Supplied data section start

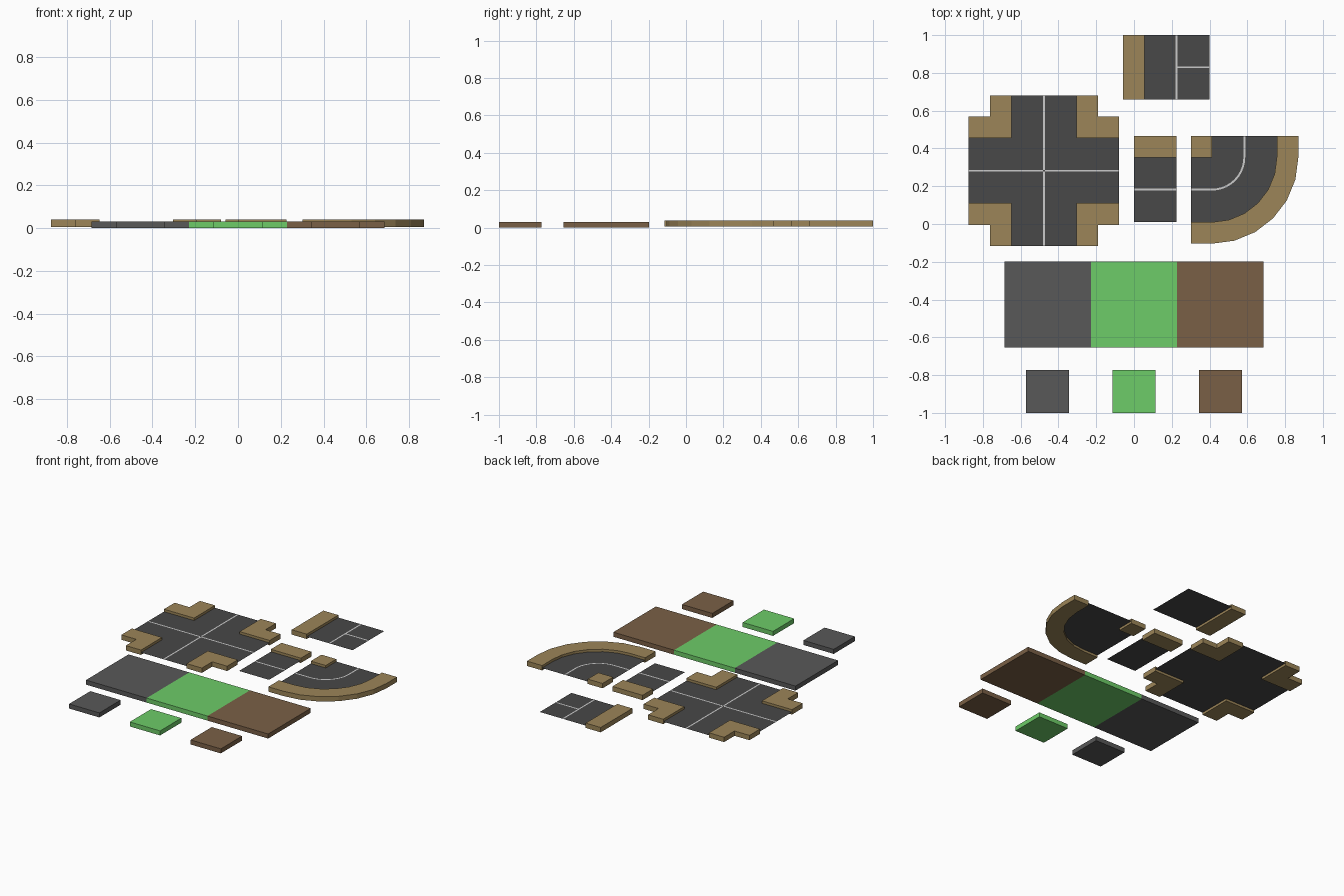
import bpy, bmesh
from math import sin, cos, radians

if "Cube" in bpy.data.objects:
    bpy.data.objects.remove(bpy.data.objects["Cube"])


def material(name, color):
    m = bpy.data.materials.new(name)
    m.diffuse_color = (*color, 1)
    m.use_nodes = True
    m.node_tree.nodes["Principled BSDF"].inputs["Base Color"].default_value = m.diffuse_color
    return m


ASPHALT = material("asphalt", (0.065, 0.065, 0.065))
STONE = material("stone", (0.098, 0.098, 0.098))
GRASS = material("grass", (0.155, 0.604, 0.14))
DIRT = material("dirt", (0.195, 0.117, 0.061))
KERB = material("kerb", (0.333, 0.235, 0.098))
PAINT = material("paint", (0.55, 0.55, 0.55))

TILE_TOP = 0.031
KERB_Z = (0.006, 0.039)
ROAD_Z, LINE_Z = 0.022, 0.0228


def shape(name, outlines, z0, z1, mat):
    """Flat outlines at z0, extruded up to z1 when z1 is given."""
    bm = bmesh.new()
    for pts in outlines:
        face = bm.faces.new([bm.verts.new((x, y, z0)) for x, y in pts])
        face.normal_update()
        if face.normal.z < 0:
            face.normal_flip()
        if z1 is not None:
            ext = bmesh.ops.extrude_face_region(bm, geom=[face], use_keep_orig=True)
            top = [v for v in ext["geom"] if isinstance(v, bmesh.types.BMVert)]
            bmesh.ops.translate(bm, verts=top, vec=(0, 0, z1 - z0))
    if z1 is not None:
        bmesh.ops.recalc_face_normals(bm, faces=bm.faces)
    me = bpy.data.meshes.new(name)
    bm.to_mesh(me)
    bm.free()
    me.materials.append(mat)
    ob = bpy.data.objects.new(name, me)
    bpy.context.collection.objects.link(ob)
    return ob


def rect(x0, x1, y0, y1):
    return [(x0, y0), (x1, y0), (x1, y1), (x0, y1)]


def road(name, *outlines):
    shape(name + "_road", outlines, ROAD_Z, None, ASPHALT)


def lines(name, *outlines):
    shape(name + "_lines", outlines, LINE_Z, None, PAINT)


def kerb(name, *outlines):
    shape(name + "_pavement", outlines, *KERB_Z, KERB)


# Ground tiles, large and small
for name, mat, cx in (("stone", STONE, -0.457), ("grass", GRASS, 0), ("dirt", DIRT, 0.457)):
    shape(name + "_large_tile", [rect(cx - 0.2285, cx + 0.2285, -0.655, -0.198)], 0, TILE_TOP, mat)
    shape(name + "_small_tile", [rect(cx - 0.114, cx + 0.114, -1, -0.772)], 0, TILE_TOP, mat)

W = 0.005  # half width of painted lines

# Side junction
road("junction", rect(0.055, 0.4, 0.66, 1))
lines("junction", rect(0.226 - W, 0.226 + W, 0.66, 1), rect(0.226 + W, 0.4, 0.83 - W, 0.83 + W))
kerb("junction", rect(-0.058, 0.055, 0.66, 1))

# Crossroads
cx, cy = -0.477, 0.282
R, M, L = 0.172, 0.286, 0.398
road("crossroads", rect(cx - R, cx + R, cy - L, cy + L),
     rect(cx - L, cx - R, cy - R, cy + R), rect(cx + R, cx + L, cy - R, cy + R))
lines("crossroads", *[rect(cx - W, cx + W, *sorted((cy + s * W, cy + s * L))) for s in (-1, 1)],
      *[rect(*sorted((cx + s * W, cx + s * L)), cy - W, cy + W) for s in (-1, 1)])
corner = [(R, R), (L, R), (L, M), (M, M), (M, L), (R, L)]
kerb("crossroads", *[[(cx + sx * x, cy + sy * y) for x, y in corner]
                     for sx in (-1, 1) for sy in (-1, 1)])

# Straight road
road("straight", rect(0, 0.226, 0.011, 0.353))
lines("straight", rect(0, 0.226, 0.182 - W, 0.182 + W))
kerb("straight", rect(0, 0.226, 0.353, 0.467))

# Curved road around an inner corner
bx, by, x0, y1 = 0.413, 0.353, 0.301, 0.467


def bend(r, n):
    arc = [(bx + r * sin(radians(90 * i / n)), by - r * cos(radians(90 * i / n)))
           for i in range(n + 1)]
    return [(x0, by - r)] + arc + [(bx + r, y1)]


road("curve", bend(0.343, 6) + [(bx, y1), (bx, by), (x0, by)])
lines("curve", bend(0.171 + W, 10) + bend(0.171 - W, 10)[::-1])
kerb("curve", bend(0.457, 6) + bend(0.343, 6)[::-1], rect(x0, bx, by, y1))
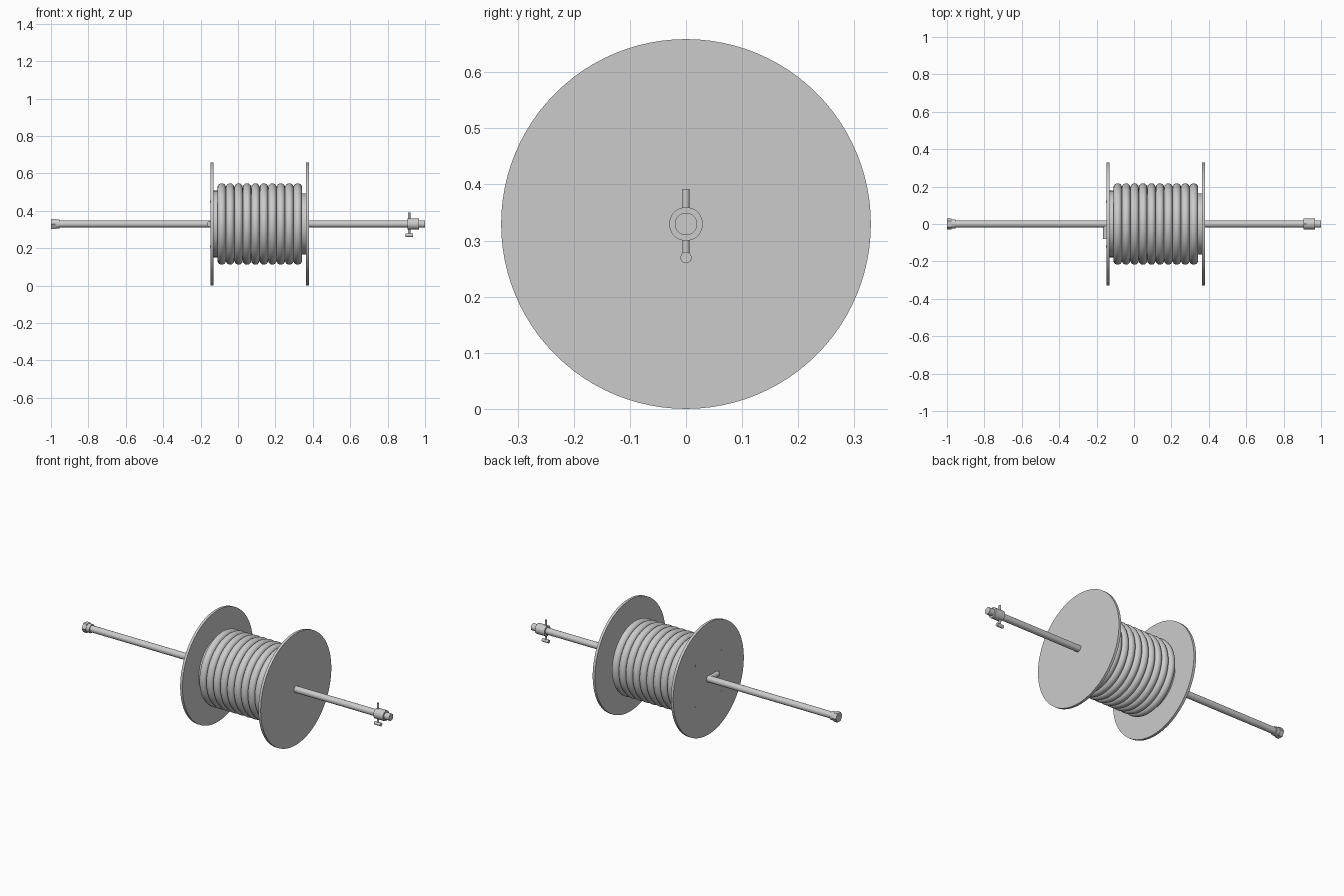
import bpy, math
from mathutils import Vector

cube = bpy.data.objects.get("Cube")
if cube:
    bpy.data.objects.remove(cube, do_unlink=True)

R = 0.3295          # flange radius, also the axle height
AXIS = {"x": (0, math.pi / 2, 0), "y": (math.pi / 2, 0, 0), "z": (0, 0, 0)}

grey = bpy.data.materials.new("light grey metal")
grey.use_nodes = True
colour = (0.6, 0.6, 0.6, 1)
grey.diffuse_color = colour
grey.node_tree.nodes["Principled BSDF"].inputs["Base Color"].default_value = colour


def finish(name):
    ob = bpy.context.object
    ob.name = name
    ob.data.materials.append(grey)
    bpy.ops.object.shade_smooth_by_angle(angle=math.radians(35))
    return ob


def rod(name, axis, start, end, radius, at=(0, 0, 0), sides=32):
    """Cylinder along an axis from start to end, offset from the axle."""
    centre = Vector(at) + Vector((0, 0, R))
    i = "xyz".index(axis)
    centre[i] += (start + end) / 2
    bpy.ops.mesh.primitive_cylinder_add(vertices=sides, radius=radius, depth=end - start,
                                        location=centre, rotation=AXIS[axis])
    return finish(name)


# Reel: two flanges, drum and end collar
rod("left_flange", "x", 0.364, 0.379, R, sides=96)
rod("right_flange", "x", -0.147, -0.132, R, sides=96)
rod("drum", "x", -0.132, 0.364, 0.163, sides=64)
rod("drum_collar", "x", -0.132, -0.107, 0.178, sides=64)

# Wound hose
pitch = 0.0452
for i in range(10):
    bpy.ops.mesh.primitive_torus_add(major_radius=0.195, minor_radius=0.0226,
                                     major_segments=72, minor_segments=20,
                                     location=(-0.11 + pitch * (i + 0.5), 0, R),
                                     rotation=AXIS["x"])
    finish(f"hose_coil_{i + 1}")

# Flange screws
for y in (-0.12, 0.12):
    for z in (-0.12, 0.12):
        rod("flange_screw", "x", -0.149, -0.13, 0.005, (0, y, z), 12)

# Axle pipe and side outlet
rod("axle_pipe", "x", -0.98, 0.92, 0.019)
rod("outlet_pipe", "y", -0.08, 0, 0.016, (-0.149, 0, 0))

# Inlet fitting
rod("inlet_nut", "x", -1.0, -0.976, 0.03, sides=6)
rod("inlet_collar", "x", -0.977, -0.955, 0.025)

# Outlet valve with stem and handle
rod("valve_body", "x", 0.905, 0.967, 0.03)
rod("valve_nozzle", "x", 0.96, 1.0, 0.02)
rod("valve_stem", "z", -0.06, 0.062, 0.0063, (0.915, 0, 0), 16)
rod("valve_handle", "x", 0.895, 0.936, 0.01, (0, 0, -0.06), 20)
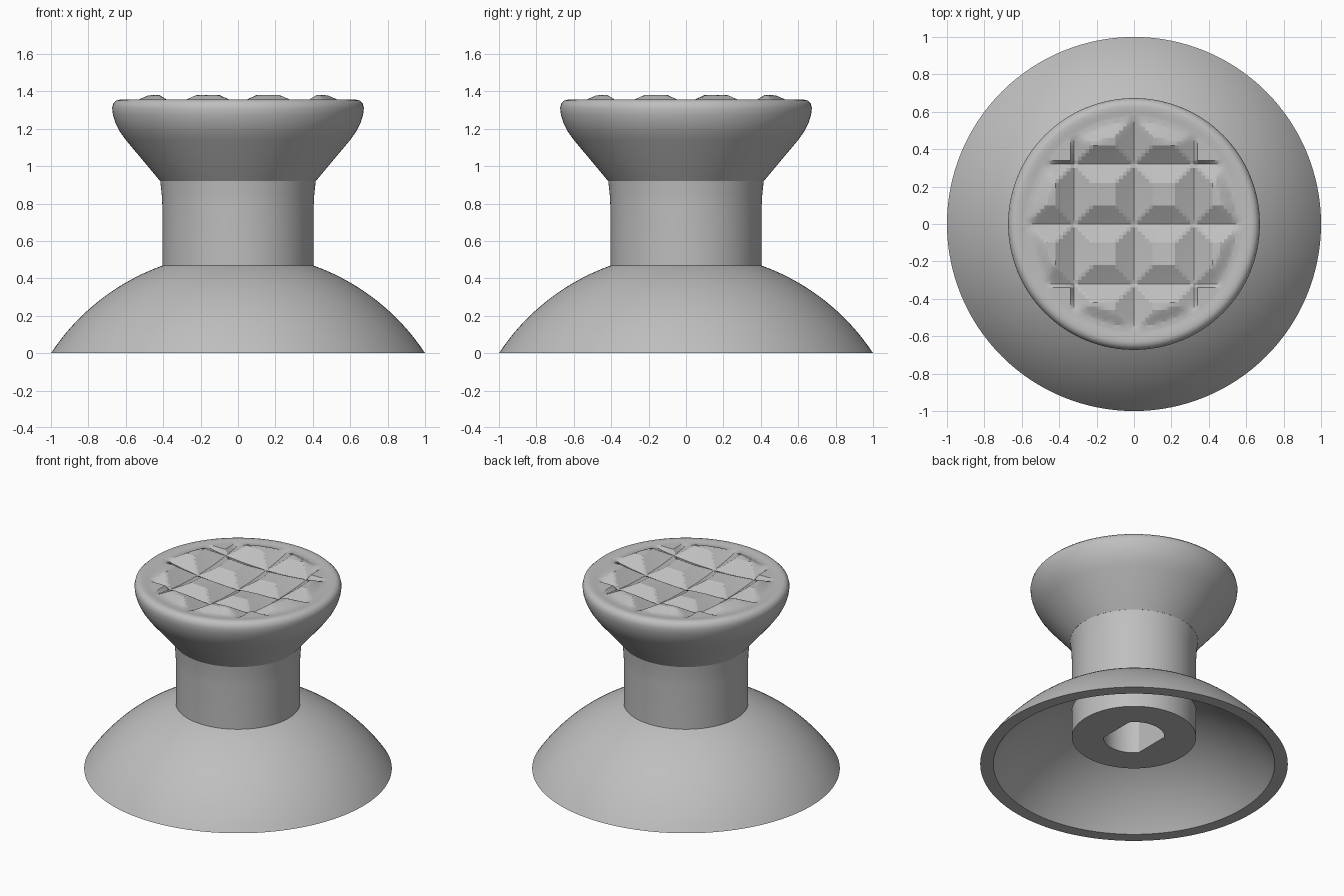
import bpy, bmesh, math

cube = bpy.data.objects.get("Cube")
if cube:
    bpy.data.objects.remove(cube, do_unlink=True)

grey = bpy.data.materials.new("mid_grey")
grey.use_nodes = True
grey.diffuse_color = (0.52, 0.52, 0.52, 1)
grey.node_tree.nodes["Principled BSDF"].inputs["Base Color"].default_value = (0.52, 0.52, 0.52, 1)


def add_object(name, bm):
    mesh = bpy.data.meshes.new(name)
    bm.to_mesh(mesh)
    bm.free()
    obj = bpy.data.objects.new(name, mesh)
    bpy.context.collection.objects.link(obj)
    mesh.materials.append(grey)
    return obj


def smooth(obj, angle):
    bpy.ops.object.select_all(action="DESELECT")
    obj.select_set(True)
    bpy.context.view_layer.objects.active = obj
    bpy.ops.object.shade_smooth_by_angle(angle=math.radians(angle))


def lathe(name, profile, segments=128):
    """Revolve (radius, height) points about the z axis."""
    bm = bmesh.new()
    verts = [bm.verts.new((r, 0, z)) for r, z in profile]
    edges = [bm.edges.new(pair) for pair in zip(verts, verts[1:])]
    bmesh.ops.spin(bm, geom=verts + edges, cent=(0, 0, 0), axis=(0, 0, 1),
                   angle=math.tau, steps=segments, use_merge=True)
    bmesh.ops.remove_doubles(bm, verts=bm.verts, dist=1e-5)
    bmesh.ops.recalc_face_normals(bm, faces=bm.faces)
    return add_object(name, bm)


# Domed skirt: two concentric spherical caps joined by a flat rim
CENTRE = -0.66


def cap(r_start, r_end, steps=24):
    radius = math.hypot(r_start, CENTRE)
    a, b = math.asin(r_start / radius), math.asin(r_end / radius)
    angles = [a + (b - a) * i / steps for i in range(steps + 1)]
    return [(radius * math.sin(t), CENTRE + radius * math.cos(t)) for t in angles]


outer, inner = cap(1.0, 0.39), cap(0.915, 0.39)
skirt = lathe("domed_skirt", outer + inner[::-1] + outer[:1])
smooth(skirt, 30)

# Stem with a flat-sided socket in its underside
stem = lathe("stem", [(0, 0.2), (0.404, 0.2), (0.404, 0.78), (0.408, 0.85),
                      (0.416, 0.925), (0, 0.925)])
bm = bmesh.new()
bmesh.ops.create_cone(bm, cap_ends=True, segments=64, radius1=0.2, radius2=0.2, depth=0.6)
for v in bm.verts:
    v.co.x = max(-0.15, min(0.15, v.co.x))
    v.co.z += 0.3
bmesh.ops.remove_doubles(bm, verts=bm.verts, dist=1e-5)
cutter = add_object("socket_cutter", bm)
cutter.hide_render = True
cut = stem.modifiers.new("socket", "BOOLEAN")
cut.object = cutter
cut.operation = "DIFFERENCE"
cut.solver = "EXACT"
bpy.context.view_layer.objects.active = stem
bpy.ops.object.modifier_apply(modifier=cut.name)
bpy.data.objects.remove(cutter, do_unlink=True)
smooth(stem, 30)

# Flared head with a rounded lip
GRIP_R, FLOOR = 0.58, 1.35
head = lathe("flared_head", [(0, 0.92), (0.416, 0.92), (0.6, 1.14), (0.632, 1.185),
                             (0.655, 1.23), (0.669, 1.275), (0.673, 1.31),
                             (0.667, 1.335), (0.65, 1.351), (0.63, 1.356),
                             (0.605, 1.353), (GRIP_R - 0.002, FLOOR)])
smooth(head, 35)

# Dished grip pad: square studs divided by V grooves, faded out at the edge
PITCH, STEP = 0.32, 0.02


def grip_height(x, y):
    r = math.hypot(x, y)
    if min(abs(x), abs(y)) > PITCH + 0.001 or r >= 0.575:
        return FLOOR
    d = min(abs(c - PITCH * round(c / PITCH)) for c in (x, y))
    dish = 1.28 + 0.06 * (r / 0.575) ** 2
    z = min(dish + 0.6 * min(d, 0.1), 1.38)
    low = FLOOR - 0.4 * (0.575 - r)
    high = FLOOR + 0.5 * max(0, 0.545 - r)
    return max(low, min(high, z))


bm = bmesh.new()
cells = 60
bmesh.ops.create_grid(bm, x_segments=cells, y_segments=cells, size=cells * STEP / 2)
outside = [f for f in bm.faces if all(v.co.xy.length >= GRIP_R for v in f.verts)]
bmesh.ops.delete(bm, geom=outside, context="FACES")
for v in bm.verts:
    if v.co.xy.length > GRIP_R:
        v.co.xy = v.co.xy.normalized() * GRIP_R
    v.co.z = grip_height(v.co.x, v.co.y)
grip = add_object("grip_pad", bm)
smooth(grip, 18)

Supplied data section end

◆ Exercise description ◆
Repeat word for word the lines above that run from the line containing "import bpy, math" through the line containing "grey.diffuse_color = colour", both ends included, and nothing else.

◆ Exercise answer ◆
import bpy, math
from mathutils import Vector

cube = bpy.data.objects.get("Cube")
if cube:
    bpy.data.objects.remove(cube, do_unlink=True)

R = 0.3295          # flange radius, also the axle height
AXIS = {"x": (0, math.pi / 2, 0), "y": (math.pi / 2, 0, 0), "z": (0, 0, 0)}

grey = bpy.data.materials.new("light grey metal")
grey.use_nodes = True
colour = (0.6, 0.6, 0.6, 1)
grey.diffuse_color = colour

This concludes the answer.